Why do people like horror movies?
“I like seeing how crazy things can get,” said David Day, who is hosting a monthly Cult of Horror series at the Kiggins Theatre with his friend Bryce Hanson. The two have a weekly podcast, Horror Movie Talk.
On the fourth Fridays in April, May and June, the Cult of Horror will bring spooky music and decor, games and raffles, a little introduction and discussion about the upcoming film, as well as a mandatory tongue-in-cheek “cult ritual” inducting newbies into Day and Hanson’s legions of darkness.
Silly costumes are encouraged.
“We’ll play some audience-participation games.

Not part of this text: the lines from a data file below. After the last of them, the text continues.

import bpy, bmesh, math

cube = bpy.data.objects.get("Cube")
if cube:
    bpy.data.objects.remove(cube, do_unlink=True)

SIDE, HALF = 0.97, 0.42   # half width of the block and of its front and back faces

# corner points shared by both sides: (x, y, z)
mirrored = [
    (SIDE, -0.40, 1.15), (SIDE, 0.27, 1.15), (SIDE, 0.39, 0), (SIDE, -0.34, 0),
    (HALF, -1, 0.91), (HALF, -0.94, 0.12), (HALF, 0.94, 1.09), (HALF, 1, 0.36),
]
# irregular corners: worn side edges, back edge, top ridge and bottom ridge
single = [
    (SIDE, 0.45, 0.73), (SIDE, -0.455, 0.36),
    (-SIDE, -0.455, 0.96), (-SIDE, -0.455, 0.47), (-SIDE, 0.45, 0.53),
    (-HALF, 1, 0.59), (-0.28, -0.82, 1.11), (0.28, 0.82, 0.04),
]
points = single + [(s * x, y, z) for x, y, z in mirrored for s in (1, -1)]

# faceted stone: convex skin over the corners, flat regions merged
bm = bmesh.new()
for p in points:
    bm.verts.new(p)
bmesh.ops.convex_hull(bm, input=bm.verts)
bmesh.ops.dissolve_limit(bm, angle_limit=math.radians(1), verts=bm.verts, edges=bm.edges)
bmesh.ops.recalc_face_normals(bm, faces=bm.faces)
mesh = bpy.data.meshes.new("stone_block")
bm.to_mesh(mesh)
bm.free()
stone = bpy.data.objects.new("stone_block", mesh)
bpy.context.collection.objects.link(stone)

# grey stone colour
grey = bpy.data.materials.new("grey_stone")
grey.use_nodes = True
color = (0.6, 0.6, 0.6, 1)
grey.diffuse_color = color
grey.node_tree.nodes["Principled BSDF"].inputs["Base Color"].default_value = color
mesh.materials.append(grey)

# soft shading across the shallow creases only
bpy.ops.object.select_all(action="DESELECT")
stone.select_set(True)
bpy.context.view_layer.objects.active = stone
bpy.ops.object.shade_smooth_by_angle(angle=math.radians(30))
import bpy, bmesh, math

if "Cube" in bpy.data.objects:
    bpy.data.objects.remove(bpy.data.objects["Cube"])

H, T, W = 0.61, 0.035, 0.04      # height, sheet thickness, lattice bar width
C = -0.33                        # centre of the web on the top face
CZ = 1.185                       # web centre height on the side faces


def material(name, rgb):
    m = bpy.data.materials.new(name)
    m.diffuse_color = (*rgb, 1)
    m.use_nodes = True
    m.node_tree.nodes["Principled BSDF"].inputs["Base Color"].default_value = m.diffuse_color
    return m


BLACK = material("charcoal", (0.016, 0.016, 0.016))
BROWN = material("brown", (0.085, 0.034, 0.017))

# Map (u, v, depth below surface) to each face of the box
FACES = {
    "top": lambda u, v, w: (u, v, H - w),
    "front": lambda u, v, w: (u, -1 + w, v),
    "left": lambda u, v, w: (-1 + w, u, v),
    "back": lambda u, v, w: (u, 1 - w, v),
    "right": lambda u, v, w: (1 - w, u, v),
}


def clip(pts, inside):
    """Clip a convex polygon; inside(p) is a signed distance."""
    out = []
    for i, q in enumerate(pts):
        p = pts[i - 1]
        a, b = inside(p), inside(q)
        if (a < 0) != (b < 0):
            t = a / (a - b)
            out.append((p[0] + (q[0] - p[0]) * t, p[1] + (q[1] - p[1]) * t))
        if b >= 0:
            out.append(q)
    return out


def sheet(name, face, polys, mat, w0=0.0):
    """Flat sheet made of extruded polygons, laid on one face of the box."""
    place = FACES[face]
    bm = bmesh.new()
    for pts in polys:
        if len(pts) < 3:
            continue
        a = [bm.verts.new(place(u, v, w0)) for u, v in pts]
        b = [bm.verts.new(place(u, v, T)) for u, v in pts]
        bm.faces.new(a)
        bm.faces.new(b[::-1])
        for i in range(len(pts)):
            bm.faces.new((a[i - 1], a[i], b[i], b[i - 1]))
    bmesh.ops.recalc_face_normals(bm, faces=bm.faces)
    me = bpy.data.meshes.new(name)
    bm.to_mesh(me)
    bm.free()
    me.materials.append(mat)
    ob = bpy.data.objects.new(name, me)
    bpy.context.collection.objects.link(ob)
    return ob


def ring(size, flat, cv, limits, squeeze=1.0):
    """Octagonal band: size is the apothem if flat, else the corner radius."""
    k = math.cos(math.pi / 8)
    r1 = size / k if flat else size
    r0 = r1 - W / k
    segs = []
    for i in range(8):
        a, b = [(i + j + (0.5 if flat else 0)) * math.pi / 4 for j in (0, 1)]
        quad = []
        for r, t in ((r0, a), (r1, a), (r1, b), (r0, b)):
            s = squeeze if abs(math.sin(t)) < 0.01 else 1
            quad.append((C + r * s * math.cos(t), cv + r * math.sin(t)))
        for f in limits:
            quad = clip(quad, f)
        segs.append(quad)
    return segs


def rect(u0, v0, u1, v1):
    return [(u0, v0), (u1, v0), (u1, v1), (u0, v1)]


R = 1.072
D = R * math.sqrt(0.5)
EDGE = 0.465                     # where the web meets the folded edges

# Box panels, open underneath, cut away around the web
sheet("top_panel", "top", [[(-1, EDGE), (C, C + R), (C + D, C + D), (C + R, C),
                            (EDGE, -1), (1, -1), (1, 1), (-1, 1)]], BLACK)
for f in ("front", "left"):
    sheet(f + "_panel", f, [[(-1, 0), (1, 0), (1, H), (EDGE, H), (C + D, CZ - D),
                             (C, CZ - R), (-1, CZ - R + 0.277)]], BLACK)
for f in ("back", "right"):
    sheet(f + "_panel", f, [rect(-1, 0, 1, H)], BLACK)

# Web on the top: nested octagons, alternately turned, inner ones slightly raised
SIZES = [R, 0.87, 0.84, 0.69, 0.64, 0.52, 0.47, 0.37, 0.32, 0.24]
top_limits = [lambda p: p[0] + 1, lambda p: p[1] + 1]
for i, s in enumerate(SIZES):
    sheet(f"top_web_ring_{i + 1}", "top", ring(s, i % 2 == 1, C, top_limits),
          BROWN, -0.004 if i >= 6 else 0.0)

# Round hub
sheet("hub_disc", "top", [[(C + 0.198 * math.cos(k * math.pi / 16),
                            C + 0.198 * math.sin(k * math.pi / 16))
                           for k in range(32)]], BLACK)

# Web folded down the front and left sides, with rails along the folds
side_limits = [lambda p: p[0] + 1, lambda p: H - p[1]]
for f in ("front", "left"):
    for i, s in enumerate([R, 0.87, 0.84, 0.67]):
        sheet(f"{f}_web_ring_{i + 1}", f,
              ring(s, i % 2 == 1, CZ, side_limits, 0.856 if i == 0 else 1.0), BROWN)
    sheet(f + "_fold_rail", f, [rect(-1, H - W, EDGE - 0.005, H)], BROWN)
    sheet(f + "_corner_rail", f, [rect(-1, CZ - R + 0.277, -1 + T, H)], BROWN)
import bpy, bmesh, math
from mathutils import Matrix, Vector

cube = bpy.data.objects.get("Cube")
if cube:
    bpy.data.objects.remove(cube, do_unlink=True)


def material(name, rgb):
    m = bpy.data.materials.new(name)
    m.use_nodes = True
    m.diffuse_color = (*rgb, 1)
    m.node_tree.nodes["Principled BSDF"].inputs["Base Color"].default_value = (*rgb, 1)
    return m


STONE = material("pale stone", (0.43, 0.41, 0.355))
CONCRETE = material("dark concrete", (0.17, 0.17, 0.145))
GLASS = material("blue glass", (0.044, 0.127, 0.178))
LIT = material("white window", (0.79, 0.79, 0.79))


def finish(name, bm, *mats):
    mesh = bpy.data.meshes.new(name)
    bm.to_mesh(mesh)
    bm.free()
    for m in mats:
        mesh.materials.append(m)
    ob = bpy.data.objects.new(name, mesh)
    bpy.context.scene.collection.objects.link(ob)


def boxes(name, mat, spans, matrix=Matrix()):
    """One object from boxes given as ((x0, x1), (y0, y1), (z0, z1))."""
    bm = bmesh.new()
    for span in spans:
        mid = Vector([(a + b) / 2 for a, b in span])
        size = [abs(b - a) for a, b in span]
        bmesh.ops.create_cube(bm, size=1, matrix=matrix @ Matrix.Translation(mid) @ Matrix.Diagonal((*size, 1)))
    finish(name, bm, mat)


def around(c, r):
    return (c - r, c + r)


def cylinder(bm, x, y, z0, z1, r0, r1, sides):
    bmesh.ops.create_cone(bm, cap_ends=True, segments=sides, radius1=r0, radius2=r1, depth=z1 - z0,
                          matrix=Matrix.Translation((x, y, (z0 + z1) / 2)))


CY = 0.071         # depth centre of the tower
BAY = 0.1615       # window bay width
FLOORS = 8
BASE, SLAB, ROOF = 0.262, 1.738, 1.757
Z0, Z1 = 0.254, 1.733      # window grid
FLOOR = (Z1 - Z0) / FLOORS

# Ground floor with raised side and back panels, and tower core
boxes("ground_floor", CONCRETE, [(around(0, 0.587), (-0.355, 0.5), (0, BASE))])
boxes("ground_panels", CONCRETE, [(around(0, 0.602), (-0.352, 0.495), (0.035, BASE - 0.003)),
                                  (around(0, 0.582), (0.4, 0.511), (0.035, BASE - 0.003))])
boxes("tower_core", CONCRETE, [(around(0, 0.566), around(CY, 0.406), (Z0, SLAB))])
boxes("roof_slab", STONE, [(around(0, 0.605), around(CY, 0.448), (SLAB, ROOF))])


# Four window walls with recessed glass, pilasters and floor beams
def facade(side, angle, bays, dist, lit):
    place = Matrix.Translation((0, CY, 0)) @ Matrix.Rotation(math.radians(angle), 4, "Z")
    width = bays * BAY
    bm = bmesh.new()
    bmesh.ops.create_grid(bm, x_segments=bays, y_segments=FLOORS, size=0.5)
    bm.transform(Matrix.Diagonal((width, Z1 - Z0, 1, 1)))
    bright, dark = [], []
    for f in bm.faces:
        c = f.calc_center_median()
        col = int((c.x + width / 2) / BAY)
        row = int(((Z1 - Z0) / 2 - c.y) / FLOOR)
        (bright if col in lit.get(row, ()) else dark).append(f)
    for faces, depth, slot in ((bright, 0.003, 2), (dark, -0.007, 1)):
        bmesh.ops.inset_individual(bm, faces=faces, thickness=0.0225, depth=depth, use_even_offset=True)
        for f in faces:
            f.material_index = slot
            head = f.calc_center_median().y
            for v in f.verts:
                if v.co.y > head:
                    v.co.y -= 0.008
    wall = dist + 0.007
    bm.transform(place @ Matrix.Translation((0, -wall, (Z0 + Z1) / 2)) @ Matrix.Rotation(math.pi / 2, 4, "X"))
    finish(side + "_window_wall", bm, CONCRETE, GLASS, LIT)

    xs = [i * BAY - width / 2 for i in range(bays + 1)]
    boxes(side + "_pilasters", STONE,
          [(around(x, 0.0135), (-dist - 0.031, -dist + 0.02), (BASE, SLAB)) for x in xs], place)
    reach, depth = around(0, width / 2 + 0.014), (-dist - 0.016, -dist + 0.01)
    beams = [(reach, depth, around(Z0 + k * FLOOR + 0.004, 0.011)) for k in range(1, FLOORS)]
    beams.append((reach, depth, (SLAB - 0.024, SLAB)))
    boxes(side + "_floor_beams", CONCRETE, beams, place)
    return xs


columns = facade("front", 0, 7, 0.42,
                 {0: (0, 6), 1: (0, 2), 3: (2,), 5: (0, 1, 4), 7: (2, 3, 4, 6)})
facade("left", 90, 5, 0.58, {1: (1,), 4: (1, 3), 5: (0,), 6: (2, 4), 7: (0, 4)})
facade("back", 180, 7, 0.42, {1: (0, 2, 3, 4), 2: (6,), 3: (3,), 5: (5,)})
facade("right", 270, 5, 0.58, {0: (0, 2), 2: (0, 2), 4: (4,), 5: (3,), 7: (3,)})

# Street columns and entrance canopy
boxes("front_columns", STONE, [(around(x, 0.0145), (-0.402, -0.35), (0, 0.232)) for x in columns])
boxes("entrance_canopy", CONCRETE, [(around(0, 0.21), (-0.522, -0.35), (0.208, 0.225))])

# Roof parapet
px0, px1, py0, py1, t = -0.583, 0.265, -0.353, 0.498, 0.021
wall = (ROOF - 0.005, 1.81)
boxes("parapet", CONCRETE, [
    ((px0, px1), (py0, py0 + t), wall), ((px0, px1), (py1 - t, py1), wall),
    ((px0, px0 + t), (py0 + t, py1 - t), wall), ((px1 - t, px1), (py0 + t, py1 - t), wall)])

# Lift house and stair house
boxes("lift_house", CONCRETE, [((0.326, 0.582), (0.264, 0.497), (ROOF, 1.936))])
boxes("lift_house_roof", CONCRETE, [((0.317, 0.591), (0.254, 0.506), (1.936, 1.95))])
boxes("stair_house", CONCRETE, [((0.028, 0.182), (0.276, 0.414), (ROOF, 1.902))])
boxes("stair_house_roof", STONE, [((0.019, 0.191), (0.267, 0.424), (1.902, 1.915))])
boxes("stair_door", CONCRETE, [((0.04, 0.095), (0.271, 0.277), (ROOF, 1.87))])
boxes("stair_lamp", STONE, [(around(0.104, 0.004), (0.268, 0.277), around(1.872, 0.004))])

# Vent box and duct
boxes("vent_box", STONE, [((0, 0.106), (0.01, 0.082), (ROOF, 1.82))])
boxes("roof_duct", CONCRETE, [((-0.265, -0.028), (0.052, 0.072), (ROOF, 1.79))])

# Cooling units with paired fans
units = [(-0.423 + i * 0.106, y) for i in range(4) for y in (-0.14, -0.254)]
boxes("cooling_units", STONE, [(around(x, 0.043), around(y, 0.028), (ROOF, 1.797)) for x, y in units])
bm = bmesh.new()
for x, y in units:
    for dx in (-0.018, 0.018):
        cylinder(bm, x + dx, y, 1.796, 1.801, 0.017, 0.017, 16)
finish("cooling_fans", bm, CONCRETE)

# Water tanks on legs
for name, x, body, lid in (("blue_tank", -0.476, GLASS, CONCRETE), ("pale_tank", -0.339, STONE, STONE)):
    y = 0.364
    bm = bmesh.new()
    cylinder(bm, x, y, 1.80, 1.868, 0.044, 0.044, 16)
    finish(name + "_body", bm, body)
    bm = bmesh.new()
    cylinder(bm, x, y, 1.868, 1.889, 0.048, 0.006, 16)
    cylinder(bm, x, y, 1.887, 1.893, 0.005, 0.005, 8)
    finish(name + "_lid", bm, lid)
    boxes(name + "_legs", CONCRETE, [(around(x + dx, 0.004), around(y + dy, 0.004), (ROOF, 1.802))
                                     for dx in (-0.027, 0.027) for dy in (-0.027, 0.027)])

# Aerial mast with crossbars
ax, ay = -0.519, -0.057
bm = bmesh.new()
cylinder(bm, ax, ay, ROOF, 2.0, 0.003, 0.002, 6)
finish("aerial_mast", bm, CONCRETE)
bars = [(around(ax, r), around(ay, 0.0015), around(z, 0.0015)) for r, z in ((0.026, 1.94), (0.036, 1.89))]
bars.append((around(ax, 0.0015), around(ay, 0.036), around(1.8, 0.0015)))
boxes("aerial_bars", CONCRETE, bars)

This is not a dangerous cult,” Hanson said.
“It’s a lot of laughs,” Day said. “We wanted to make this an event and make it fun.”
Watching scary movies on TV simply cannot compete with experiencing all their gory glory at the cinema, he said.
Horror Movie Talk has surprised its creators by shooting up the ranks of movie-review podcasts during four years of weekly episodes, Day said. When The Columbian checked last week, it was Apple’s No. 52 movie-review podcast in the U.S.
IF YOU GO
Kiggins Theatre: 1011 Main St., Vancouver; kigginstheatre.com
Liberty Theatre: 315 N.E. Fourth Ave., Camas; camasliberty.com
The next Cult of Horror film, screening on April 22, features a suspicious Tom Hanks spying on his weird new neighbors in a 1989 horror-comedy called “The ’Burbs.”
“It’s an obscure and underappreciated gem,” Hanson said.
To help downtown passersby discover the evil buried in “The ’Burbs,” he added, the Cult of Horror will station a slightly monstrous “town crier” outside the Kiggins’ lobby to proclaim the news. (The town crier is a large-framed friend of Hanson’s, he said.)
“We want to welcome everyone into the cult,” Day said.
The Cult of Horror continues May 27 with David Cronenberg’s 1986 sci-fi nightmare “The Fly,” and finishes up on June 24 with the psychological and demonic “Hereditary,” a 2018 film featuring Toni Collette and an impressive array of headless costars.
Is she dead?
A similar but subtler sort of horror pervades “Laura,” the April installment in Kiggins’ monthly Noir Nights series of anxious classics from the golden age of black-and-white filmmaking.
“Laura,” released in 1944, features Dana Andrews as a tough New York City detective digging into the mysterious identity of a glamorous murder victim — and falling in love even as the dead woman’s status morphs to “It’s complicated.”
Directed by Otto Preminger, “Laura” also stars Gene Tierney, Clifton Webb and Vincent Price, playing against his creepy type as Laura’s milquetoast fiance. The outrageous twists and turns are so skillfully handled, they keep pulling viewers closer to the mystery, just like Andrews’ haunted detective.
If you prefer thrills and chills that stay reliably non-murderous and even musical, try the latest installment in the Vancouver Symphony Orchestra’s series of silent film comedies accompanied by a live chamber orchestra.
A double-feature of short films is set for tonight. “Pass the Gravy,” from 1928, stars Max Davidson and tells the tale of warring neighbors, their children’s engagement and a prizewinning chicken. Pianist Rodney Sauer will provide live, improvised accompaniment.
Then comes the 1924 Buster Keaton classic “Sherlock Jr.,” featuring the silent film genius as a woeful film projectionist-turned-detective. “Sherlock Jr.” features many of the jaw-dropping stunts that established Keaton as the stone-faced king of Hollywood’s gag men.
A small group featuring Sauer and members of the Vancouver Symphony Orchestra will provide live musical accompaniment.
Here’s a different way of celebrating the Easter holiday: by viewing some of the world’s greatest artistic depictions of the final days, death and resurrection of Jesus.
“Easter in Art,” a sumptuous documentary subtitled “The Greatest Story Ever Painted,” screens April 13 and 17 at the Liberty Theatre in Camas. It’s part of the ongoing “Exhibitions on Screen” series that takes deep dives into art history and great museums around the world.
Directed by Phil Grabsky and filmed in Jerusalem, as well as all over Europe and the U.S., “Easter in Art” surveys two millennia of art history and reveals the changing ways artists have depicted the Easter story.